» Stored data
+-------+

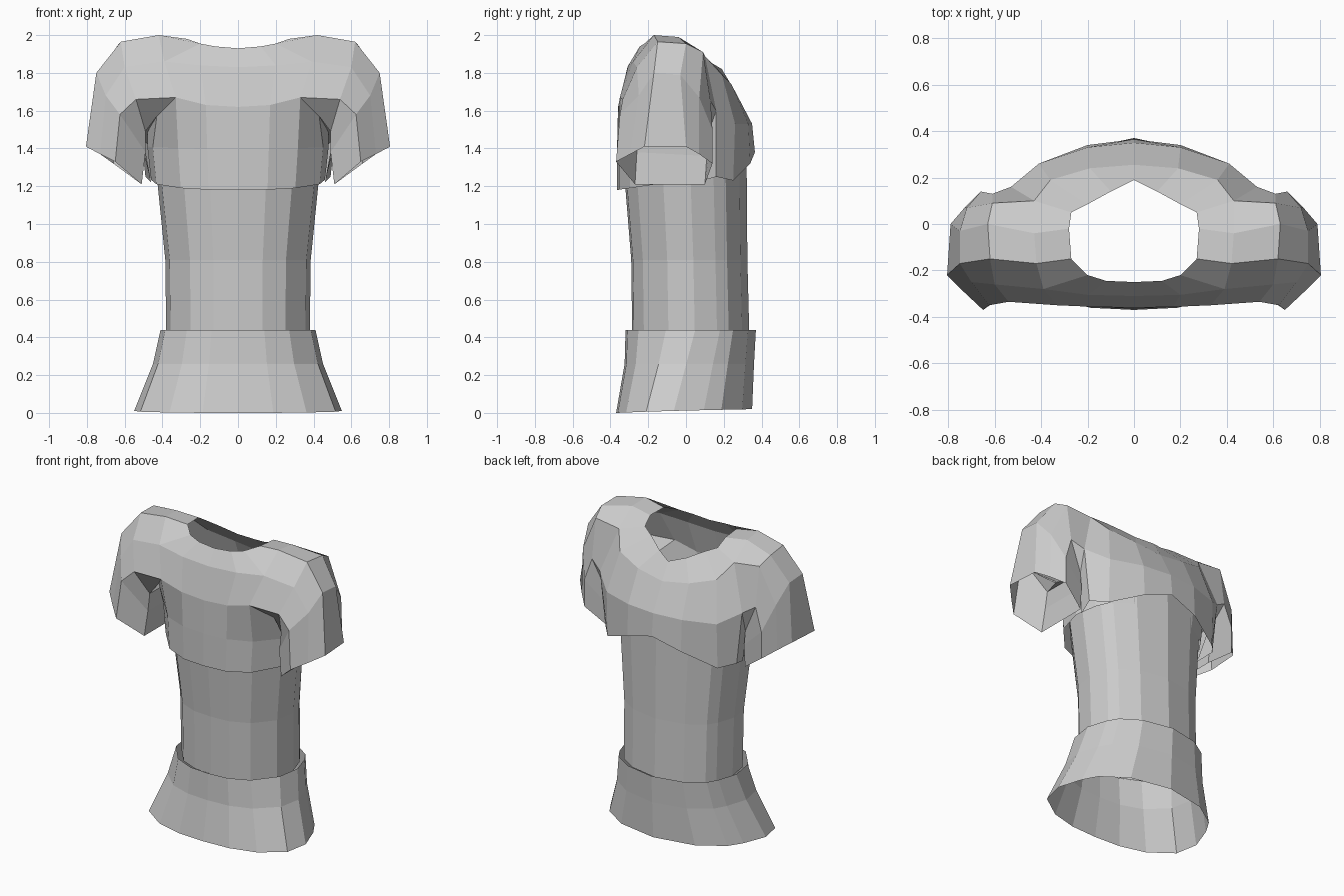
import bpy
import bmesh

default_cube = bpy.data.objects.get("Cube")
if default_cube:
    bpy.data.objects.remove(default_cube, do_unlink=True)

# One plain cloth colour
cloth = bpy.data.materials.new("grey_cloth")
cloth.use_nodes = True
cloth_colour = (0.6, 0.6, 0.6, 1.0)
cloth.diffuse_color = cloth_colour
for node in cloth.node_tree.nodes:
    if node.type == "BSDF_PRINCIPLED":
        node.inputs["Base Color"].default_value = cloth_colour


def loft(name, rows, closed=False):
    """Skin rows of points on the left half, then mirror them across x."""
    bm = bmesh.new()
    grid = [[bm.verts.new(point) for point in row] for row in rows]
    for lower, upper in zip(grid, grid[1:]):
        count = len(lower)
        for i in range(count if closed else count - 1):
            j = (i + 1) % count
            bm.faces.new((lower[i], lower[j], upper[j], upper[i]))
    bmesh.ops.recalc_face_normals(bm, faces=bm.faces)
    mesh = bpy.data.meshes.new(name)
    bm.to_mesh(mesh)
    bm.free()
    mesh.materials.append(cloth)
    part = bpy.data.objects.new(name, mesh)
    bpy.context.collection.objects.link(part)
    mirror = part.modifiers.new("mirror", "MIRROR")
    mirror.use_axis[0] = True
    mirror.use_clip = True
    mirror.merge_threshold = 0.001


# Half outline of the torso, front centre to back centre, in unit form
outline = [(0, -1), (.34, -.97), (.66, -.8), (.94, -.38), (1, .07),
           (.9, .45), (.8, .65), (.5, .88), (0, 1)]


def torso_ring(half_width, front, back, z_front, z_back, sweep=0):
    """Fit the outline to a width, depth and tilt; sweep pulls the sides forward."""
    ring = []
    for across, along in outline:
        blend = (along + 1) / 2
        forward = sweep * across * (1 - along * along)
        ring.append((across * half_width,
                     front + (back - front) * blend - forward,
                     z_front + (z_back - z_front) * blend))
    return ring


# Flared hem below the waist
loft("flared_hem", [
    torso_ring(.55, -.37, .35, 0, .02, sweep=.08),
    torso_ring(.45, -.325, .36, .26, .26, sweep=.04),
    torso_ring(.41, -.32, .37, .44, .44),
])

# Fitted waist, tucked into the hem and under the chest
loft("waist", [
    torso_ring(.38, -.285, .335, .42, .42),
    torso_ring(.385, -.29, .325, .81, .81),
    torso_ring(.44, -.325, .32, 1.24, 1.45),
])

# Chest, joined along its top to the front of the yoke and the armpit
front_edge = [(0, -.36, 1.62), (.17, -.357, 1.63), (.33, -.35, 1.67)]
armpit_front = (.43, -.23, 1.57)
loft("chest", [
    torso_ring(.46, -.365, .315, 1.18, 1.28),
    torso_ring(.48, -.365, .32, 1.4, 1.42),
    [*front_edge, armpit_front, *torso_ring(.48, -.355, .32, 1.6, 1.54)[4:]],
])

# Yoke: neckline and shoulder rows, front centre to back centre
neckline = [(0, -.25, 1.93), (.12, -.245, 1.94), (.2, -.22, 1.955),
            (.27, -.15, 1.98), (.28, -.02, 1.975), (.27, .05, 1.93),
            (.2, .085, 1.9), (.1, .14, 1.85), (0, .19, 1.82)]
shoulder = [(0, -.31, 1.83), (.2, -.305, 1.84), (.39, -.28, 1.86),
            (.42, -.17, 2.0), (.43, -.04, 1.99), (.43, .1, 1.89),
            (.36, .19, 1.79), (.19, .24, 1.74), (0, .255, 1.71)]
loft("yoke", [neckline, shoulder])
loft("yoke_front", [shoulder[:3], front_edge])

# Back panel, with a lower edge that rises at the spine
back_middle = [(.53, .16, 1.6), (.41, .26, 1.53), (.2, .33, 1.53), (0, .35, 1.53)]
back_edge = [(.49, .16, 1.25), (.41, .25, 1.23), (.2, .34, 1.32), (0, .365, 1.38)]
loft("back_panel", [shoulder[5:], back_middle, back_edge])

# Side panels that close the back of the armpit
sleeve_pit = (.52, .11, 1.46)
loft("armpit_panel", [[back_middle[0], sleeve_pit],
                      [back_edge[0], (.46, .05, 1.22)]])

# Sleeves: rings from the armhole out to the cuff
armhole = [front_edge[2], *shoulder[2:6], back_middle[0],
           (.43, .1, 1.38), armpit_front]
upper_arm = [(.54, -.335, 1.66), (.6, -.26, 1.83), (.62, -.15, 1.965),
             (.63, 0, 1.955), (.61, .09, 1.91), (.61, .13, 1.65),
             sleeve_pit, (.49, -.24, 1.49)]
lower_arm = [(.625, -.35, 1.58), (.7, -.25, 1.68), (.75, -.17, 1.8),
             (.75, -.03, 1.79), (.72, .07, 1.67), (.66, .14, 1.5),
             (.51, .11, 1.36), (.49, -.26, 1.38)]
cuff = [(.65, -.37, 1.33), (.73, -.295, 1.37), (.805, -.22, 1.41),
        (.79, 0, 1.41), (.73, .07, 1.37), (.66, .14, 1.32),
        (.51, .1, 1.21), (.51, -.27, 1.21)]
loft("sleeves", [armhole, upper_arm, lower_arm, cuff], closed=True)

+-------+

» Exercise
Retype exactly the lines above, from the one with "for across, along" through the one with "front + (back", inclusive.

» Task output
    for across, along in outline:
        blend = (along + 1) / 2
        forward = sweep * across * (1 - along * along)
        ring.append((across * half_width,
                     front + (back - front) * blend - forward,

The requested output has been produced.